Task.
Pull every line from the records that has the word "True" in it.

###

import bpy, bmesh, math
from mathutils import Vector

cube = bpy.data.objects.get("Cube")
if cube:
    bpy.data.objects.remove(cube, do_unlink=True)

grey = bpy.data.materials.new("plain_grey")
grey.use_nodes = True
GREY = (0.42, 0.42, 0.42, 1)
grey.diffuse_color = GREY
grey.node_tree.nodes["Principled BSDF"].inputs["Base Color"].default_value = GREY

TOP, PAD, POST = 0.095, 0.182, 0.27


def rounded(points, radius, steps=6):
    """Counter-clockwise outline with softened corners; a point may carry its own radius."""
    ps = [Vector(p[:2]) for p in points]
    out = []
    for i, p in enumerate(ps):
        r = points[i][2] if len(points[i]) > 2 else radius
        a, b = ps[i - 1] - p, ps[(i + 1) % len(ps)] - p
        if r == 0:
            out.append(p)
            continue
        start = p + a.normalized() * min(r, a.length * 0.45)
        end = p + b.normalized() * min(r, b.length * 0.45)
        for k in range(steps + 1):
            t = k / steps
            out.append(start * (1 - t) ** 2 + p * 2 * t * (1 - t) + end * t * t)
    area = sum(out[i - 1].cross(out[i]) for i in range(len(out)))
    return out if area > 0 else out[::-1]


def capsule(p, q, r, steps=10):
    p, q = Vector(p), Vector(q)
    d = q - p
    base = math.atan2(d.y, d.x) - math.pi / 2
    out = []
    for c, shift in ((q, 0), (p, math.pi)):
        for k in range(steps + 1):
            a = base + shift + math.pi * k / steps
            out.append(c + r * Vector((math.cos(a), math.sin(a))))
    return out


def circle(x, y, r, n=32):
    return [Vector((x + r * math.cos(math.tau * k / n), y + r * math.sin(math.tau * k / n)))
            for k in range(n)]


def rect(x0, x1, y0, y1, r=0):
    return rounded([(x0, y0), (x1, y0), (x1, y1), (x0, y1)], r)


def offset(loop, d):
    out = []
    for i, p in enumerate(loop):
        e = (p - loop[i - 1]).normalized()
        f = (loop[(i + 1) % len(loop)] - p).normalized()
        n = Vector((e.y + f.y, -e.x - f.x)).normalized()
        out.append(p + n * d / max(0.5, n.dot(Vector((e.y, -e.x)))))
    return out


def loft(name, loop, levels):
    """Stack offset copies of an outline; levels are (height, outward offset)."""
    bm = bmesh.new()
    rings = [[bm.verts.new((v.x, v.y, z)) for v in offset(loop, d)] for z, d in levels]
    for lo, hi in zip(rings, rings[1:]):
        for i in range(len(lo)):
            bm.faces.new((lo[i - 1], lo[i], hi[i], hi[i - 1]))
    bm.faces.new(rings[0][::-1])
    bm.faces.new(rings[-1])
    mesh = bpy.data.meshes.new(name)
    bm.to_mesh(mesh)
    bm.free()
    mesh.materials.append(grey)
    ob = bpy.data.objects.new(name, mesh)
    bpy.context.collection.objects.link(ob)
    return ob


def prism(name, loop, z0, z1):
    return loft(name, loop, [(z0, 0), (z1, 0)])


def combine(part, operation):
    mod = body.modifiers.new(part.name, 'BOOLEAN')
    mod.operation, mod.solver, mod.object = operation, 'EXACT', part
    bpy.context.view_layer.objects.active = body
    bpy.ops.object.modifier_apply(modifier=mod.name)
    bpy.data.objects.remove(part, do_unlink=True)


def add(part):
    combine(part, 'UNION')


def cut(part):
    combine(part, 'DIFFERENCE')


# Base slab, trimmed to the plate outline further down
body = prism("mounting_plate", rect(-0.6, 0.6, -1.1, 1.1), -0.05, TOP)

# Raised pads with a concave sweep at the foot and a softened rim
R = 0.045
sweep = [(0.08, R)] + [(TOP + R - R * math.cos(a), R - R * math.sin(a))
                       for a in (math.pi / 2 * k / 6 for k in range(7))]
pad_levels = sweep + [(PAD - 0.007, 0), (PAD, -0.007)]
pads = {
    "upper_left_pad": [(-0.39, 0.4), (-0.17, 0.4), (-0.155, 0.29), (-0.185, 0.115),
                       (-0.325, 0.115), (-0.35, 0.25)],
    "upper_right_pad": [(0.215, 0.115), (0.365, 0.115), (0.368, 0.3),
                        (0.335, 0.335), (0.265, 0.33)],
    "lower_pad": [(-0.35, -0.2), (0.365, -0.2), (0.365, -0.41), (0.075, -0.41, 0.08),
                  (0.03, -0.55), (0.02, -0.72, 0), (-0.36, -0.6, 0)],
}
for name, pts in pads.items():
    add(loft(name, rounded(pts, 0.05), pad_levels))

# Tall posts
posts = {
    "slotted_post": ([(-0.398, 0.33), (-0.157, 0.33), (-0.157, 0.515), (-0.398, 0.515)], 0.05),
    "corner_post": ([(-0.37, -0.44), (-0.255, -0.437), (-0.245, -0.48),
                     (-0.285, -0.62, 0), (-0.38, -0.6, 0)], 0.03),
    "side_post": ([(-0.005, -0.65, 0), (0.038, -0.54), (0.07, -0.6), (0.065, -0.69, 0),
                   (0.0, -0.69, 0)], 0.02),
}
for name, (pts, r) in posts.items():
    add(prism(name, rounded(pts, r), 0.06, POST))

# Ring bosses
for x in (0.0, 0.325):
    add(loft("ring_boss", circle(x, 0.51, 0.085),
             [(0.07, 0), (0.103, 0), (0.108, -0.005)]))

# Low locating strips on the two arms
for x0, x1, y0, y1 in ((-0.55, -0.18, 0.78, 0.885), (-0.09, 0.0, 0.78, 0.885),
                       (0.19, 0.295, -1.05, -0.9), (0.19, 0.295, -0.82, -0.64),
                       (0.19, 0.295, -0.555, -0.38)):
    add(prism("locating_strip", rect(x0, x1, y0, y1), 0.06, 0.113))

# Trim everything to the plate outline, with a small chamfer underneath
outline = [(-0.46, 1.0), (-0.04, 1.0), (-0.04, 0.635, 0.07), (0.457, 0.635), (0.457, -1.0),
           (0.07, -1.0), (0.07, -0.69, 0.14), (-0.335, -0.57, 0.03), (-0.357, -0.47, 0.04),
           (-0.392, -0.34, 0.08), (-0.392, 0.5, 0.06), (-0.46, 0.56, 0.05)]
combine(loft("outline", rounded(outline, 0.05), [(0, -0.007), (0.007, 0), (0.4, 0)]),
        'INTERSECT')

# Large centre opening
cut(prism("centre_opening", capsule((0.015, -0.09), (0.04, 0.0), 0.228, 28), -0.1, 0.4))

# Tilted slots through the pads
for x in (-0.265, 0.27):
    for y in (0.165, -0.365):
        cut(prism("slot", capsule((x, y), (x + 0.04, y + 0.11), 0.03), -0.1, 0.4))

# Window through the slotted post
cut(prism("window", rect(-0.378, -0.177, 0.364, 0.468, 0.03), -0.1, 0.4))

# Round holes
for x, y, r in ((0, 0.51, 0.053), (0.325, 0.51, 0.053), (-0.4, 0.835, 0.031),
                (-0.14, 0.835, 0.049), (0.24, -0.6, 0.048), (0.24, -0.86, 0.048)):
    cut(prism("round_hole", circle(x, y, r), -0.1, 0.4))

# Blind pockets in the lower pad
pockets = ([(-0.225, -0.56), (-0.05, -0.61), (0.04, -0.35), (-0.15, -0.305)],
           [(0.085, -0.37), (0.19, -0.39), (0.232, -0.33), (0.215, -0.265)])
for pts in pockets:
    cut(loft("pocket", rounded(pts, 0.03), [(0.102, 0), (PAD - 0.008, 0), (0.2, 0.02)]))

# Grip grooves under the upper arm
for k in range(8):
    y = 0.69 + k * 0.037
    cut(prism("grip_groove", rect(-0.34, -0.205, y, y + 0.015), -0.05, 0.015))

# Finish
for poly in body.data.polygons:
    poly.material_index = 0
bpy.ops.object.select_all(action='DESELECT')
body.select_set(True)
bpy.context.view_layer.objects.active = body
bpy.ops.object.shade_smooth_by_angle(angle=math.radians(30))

###

Solution for this task.
    bpy.data.objects.remove(cube, do_unlink=True)
grey.use_nodes = True
    bpy.data.objects.remove(part, do_unlink=True)
body.select_set(True)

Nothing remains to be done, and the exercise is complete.